Suh, who signed a one-year deal with the Buccaneers last offseason, may not have put much of a dent in the stat sheet -- finishing with 41 combined tackles (22 solo), 2.5 sacks and 4 passes defensed -- but his impact was certainly felt.
In arguably the Buccaneers' biggest win of the 2019 season, a 55-40 road victory over the Los Angeles Rams, Suh scooped up a fumble and returned it 37 yards to seal the game.
Suh was constantly double-teamed while lining up across the defensive line as the Buccaneers switched to a 3-4 defense under coordinator Todd Bowles. Suh's 261 snaps against double-teams -- third most in the NFL last season behind Aaron Donald and Kenny Clark -- allowed other members of the defense to be freed up as Tampa Bay allowed the fewest rushing yards in the league (73.8 per game) and tied for seventh with 47 sacks.
"I wanted the entire defense, if we could, to stay together," coach Bruce Arians said Wednesday. "They played so well together. Each piece of the puzzle knew each other. Suh was a big, big part of it. Not as much in the sack game as much as his interior pressure and the great job he did last year against the run. I mean, we were No. 1 against the run in the league last year, and a lot of it was because of him and Vita [Vea]."
While Suh had drawn significant criticism for penalties earlier in his career, he was flagged just five times in 2019.
Suh, who turned 33 in January, was selected second overall by the Detroit Lions in 2010. He played five seasons in Detroit and was a four-time Pro Bowl selection and three-time All-Pro.
In 2015, Suh signed a six-year, $114 million contract, with $60 million guaranteed, with the Miami Dolphins to become the highest-paid defensive player in NFL history at that time. In three seasons with the Dolphins, Suh recorded 15.5 sacks and forced two fumbles. He then played one season with the Rams before joining the Buccaneers.

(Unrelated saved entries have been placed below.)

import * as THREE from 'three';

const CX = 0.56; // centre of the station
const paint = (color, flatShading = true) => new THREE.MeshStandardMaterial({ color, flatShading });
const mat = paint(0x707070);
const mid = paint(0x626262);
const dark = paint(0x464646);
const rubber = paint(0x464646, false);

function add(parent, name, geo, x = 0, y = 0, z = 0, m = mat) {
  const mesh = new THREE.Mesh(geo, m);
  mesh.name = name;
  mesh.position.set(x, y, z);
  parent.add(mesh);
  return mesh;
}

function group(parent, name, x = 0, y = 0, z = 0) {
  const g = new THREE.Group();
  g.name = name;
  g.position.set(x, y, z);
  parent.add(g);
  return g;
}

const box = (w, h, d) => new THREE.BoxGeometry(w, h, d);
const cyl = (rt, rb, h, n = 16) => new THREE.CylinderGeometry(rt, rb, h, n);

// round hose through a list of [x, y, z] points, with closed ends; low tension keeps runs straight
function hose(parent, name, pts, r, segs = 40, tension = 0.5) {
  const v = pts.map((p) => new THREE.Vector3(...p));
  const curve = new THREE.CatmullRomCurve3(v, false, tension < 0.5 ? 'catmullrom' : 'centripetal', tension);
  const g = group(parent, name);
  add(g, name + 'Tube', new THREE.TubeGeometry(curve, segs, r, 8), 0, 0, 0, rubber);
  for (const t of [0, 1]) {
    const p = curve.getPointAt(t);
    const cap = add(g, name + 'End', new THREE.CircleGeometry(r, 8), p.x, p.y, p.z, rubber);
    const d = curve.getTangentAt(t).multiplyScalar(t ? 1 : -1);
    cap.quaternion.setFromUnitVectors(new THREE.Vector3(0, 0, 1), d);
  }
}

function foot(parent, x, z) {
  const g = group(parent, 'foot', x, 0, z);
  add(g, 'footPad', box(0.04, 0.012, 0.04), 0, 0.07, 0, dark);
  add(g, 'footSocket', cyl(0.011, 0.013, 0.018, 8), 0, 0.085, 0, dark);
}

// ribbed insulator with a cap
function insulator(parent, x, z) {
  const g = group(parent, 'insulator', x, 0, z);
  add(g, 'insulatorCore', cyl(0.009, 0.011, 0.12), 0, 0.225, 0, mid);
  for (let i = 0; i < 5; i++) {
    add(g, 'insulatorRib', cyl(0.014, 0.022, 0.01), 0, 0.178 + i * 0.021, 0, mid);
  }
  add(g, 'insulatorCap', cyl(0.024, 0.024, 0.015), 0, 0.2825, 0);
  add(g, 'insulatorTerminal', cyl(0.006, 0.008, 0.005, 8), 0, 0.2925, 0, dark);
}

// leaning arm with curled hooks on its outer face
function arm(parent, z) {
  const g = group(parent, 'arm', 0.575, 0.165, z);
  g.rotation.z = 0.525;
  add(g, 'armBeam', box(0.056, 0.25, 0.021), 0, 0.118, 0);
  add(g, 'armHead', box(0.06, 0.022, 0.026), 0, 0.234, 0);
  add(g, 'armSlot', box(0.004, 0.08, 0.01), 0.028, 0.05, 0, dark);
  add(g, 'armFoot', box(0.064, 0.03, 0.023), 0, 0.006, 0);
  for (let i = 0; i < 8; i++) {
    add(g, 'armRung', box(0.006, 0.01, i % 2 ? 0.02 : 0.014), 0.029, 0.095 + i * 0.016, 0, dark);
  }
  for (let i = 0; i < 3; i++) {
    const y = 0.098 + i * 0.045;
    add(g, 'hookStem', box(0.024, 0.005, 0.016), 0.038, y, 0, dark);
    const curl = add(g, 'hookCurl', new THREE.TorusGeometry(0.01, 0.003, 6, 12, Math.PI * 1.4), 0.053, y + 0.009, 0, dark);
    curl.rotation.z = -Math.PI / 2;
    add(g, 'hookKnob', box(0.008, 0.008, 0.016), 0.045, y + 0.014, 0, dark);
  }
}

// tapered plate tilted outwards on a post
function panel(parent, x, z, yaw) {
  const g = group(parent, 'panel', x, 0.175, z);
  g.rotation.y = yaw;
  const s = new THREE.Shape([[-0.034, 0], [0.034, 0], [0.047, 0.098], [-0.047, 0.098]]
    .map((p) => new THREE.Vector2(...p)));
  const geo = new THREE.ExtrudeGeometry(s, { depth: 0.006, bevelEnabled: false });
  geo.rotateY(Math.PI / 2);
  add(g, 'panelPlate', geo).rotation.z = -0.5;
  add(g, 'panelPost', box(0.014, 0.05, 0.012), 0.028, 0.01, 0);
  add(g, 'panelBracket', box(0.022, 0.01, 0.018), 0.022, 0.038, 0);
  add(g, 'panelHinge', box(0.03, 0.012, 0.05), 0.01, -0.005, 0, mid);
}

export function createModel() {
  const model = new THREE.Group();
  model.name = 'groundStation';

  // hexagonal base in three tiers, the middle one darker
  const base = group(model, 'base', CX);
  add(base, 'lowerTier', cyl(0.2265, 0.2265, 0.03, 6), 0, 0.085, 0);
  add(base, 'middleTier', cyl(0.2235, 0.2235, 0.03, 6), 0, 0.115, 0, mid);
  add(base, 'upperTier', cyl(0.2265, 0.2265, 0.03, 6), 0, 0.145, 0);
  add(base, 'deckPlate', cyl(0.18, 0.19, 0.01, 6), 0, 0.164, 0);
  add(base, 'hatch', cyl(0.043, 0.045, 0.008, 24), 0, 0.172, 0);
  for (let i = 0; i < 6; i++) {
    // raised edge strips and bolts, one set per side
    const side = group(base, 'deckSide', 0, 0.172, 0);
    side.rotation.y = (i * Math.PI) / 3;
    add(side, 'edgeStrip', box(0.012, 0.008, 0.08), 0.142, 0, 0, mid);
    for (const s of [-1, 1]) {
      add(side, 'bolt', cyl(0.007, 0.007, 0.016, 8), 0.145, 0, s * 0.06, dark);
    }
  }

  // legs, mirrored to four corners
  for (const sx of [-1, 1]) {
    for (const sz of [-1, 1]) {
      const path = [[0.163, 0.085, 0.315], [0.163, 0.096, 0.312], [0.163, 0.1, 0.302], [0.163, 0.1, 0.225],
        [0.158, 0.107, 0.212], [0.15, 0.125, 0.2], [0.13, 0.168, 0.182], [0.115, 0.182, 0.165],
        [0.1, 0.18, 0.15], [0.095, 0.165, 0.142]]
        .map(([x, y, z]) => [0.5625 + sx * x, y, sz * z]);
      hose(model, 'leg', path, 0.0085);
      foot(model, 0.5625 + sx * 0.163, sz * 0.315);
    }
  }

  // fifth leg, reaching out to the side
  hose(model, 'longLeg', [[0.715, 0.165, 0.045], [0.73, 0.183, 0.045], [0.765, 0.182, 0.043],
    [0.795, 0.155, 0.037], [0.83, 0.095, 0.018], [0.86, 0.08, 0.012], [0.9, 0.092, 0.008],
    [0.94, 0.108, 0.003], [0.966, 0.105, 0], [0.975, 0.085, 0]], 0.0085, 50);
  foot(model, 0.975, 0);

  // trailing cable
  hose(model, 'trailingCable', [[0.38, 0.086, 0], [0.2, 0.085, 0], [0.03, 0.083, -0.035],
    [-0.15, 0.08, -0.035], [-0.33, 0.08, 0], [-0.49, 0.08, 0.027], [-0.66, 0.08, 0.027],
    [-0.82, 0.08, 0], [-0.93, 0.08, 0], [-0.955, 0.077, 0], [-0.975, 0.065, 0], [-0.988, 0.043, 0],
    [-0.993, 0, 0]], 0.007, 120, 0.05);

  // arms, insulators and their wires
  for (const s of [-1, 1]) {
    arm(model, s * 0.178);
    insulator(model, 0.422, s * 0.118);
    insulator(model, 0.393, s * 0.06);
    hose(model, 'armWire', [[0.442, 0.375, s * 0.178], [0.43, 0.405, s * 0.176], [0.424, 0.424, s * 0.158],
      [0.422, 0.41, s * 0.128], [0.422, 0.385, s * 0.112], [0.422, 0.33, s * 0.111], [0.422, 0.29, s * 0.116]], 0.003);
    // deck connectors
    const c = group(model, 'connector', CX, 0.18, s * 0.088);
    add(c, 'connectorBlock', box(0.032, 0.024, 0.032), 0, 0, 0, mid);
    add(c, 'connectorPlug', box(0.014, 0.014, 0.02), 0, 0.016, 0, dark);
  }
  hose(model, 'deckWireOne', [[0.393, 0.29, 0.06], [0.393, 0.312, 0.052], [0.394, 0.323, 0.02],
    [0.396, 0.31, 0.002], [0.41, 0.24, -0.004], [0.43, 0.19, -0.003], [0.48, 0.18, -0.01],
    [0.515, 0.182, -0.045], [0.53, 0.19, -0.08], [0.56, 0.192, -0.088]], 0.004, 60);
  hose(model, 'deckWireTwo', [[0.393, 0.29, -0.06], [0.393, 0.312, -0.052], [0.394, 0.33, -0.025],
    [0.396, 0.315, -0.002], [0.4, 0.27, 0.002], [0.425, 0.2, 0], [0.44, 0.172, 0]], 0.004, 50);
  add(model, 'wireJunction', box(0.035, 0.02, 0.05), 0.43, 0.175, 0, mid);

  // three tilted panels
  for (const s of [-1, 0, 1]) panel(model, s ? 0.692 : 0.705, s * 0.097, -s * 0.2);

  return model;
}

Suh has 58.5 career sacks and in 10 seasons has missed only two starts, both in 2011, when the NFL suspended him two games for on-field conduct.
ESPN's Jenna Laine contributed to this report.